Data for processing START

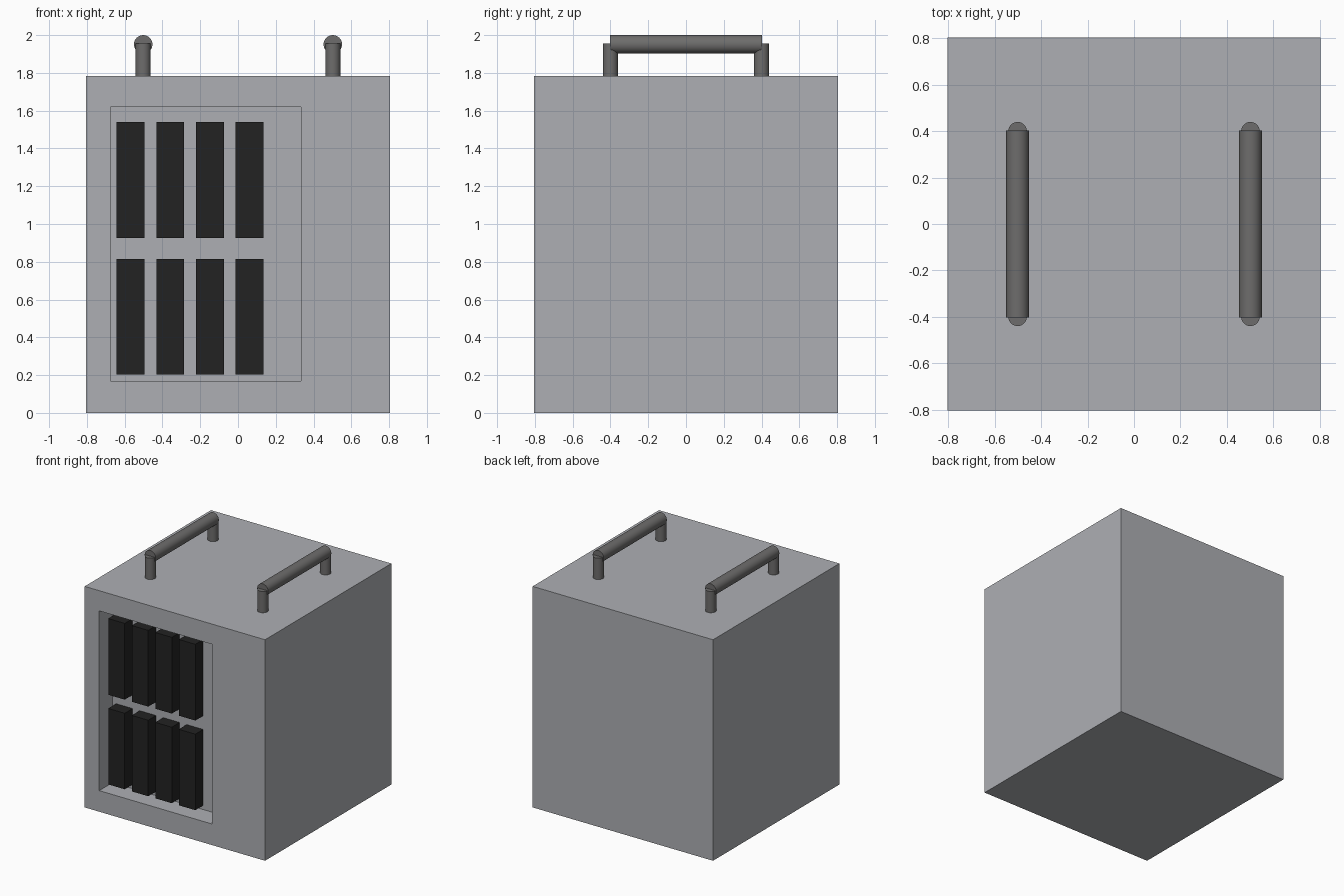
import bpy, bmesh
from mathutils import Matrix, Vector

old = bpy.data.objects.get("Cube")
if old:
    bpy.data.objects.remove(old, do_unlink=True)

HALF, TOP = 0.805, 1.783


def material(name, rgb):
    m = bpy.data.materials.new(name)
    m.use_nodes = True
    m.diffuse_color = (*rgb, 1)
    m.node_tree.nodes["Principled BSDF"].inputs["Base Color"].default_value = (*rgb, 1)
    return m


light_grey = material("light grey", (0.42, 0.43, 0.455))
dark_grey = material("dark grey", (0.155, 0.152, 0.15))
black = material("black", (0.016, 0.016, 0.016))


def finish(name, bm, mat):
    bmesh.ops.recalc_face_normals(bm, faces=bm.faces)
    mesh = bpy.data.meshes.new(name)
    bm.to_mesh(mesh)
    bm.free()
    mesh.materials.append(mat)
    obj = bpy.data.objects.new(name, mesh)
    bpy.context.collection.objects.link(obj)
    return obj


def box(name, low, high, mat):
    low, high = Vector(low), Vector(high)
    bm = bmesh.new()
    bmesh.ops.create_cube(bm, size=1, matrix=Matrix.Translation((low + high) / 2)
                          @ Matrix.Diagonal((*(high - low), 1)))
    return finish(name, bm, mat)


def rod(name, radius, length, centre, axis, mat):
    turn = Vector((0, 0, 1)).rotation_difference(Vector(axis)).to_matrix().to_4x4()
    bm = bmesh.new()
    bmesh.ops.create_cone(bm, cap_ends=True, segments=32, radius1=radius, radius2=radius,
                          depth=length, matrix=Matrix.Translation(centre) @ turn)
    obj = finish(name, bm, mat)
    bpy.ops.object.select_all(action="DESELECT")
    obj.select_set(True)
    bpy.context.view_layer.objects.active = obj
    bpy.ops.object.shade_smooth_by_angle()
    return obj


# Cabinet with a shallow recess cut into the front
cabinet = box("cabinet", (-HALF, -HALF, 0), (HALF, HALF, TOP), light_grey)
cutter = box("recess_cutter", (-0.675, -HALF - 0.2, 0.17), (0.333, -HALF + 0.168, 1.62), light_grey)
cutter.hide_render = True
cutter.hide_viewport = True
cut = cabinet.modifiers.new("recess", "BOOLEAN")
cut.operation = "DIFFERENCE"
cut.solver = "EXACT"
cut.object = cutter

# Two rows of four black modules standing off the recess back
for row, (bottom, top) in {"lower": (0.203, 0.816), "upper": (0.926, 1.541)}.items():
    for i in range(4):
        x = -0.642 + i * 0.21
        box(f"{row}_module_{i + 1}", (x, -HALF + 0.068, bottom),
            (x + 0.147, -HALF + 0.17, top), black)

# Carrying handles on the lid
for side, x in (("left", 0.502), ("right", -0.502)):
    rod(f"{side}_handle_grip", 0.049, 0.805, (x, 0, 1.951), (0, 1, 0), dark_grey)
    for end, y in (("front", -0.4), ("back", 0.4)):
        rod(f"{side}_handle_{end}_post", 0.04, 0.185, (x, y, 1.8625), (0, 0, 1), dark_grey)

Data for processing END

## Problem
For this exercise, output exactly the lines above from the line with "bmesh.ops.create_cube(bm, size=1, matrix=Matrix.Translation((low" to the line with "obj = finish(name, bm, mat)", counting both, and leave out the rest.

## Solution for this problem
    bmesh.ops.create_cube(bm, size=1, matrix=Matrix.Translation((low + high) / 2)
                          @ Matrix.Diagonal((*(high - low), 1)))
    return finish(name, bm, mat)


def rod(name, radius, length, centre, axis, mat):
    turn = Vector((0, 0, 1)).rotation_difference(Vector(axis)).to_matrix().to_4x4()
    bm = bmesh.new()
    bmesh.ops.create_cone(bm, cap_ends=True, segments=32, radius1=radius, radius2=radius,
                          depth=length, matrix=Matrix.Translation(centre) @ turn)
    obj = finish(name, bm, mat)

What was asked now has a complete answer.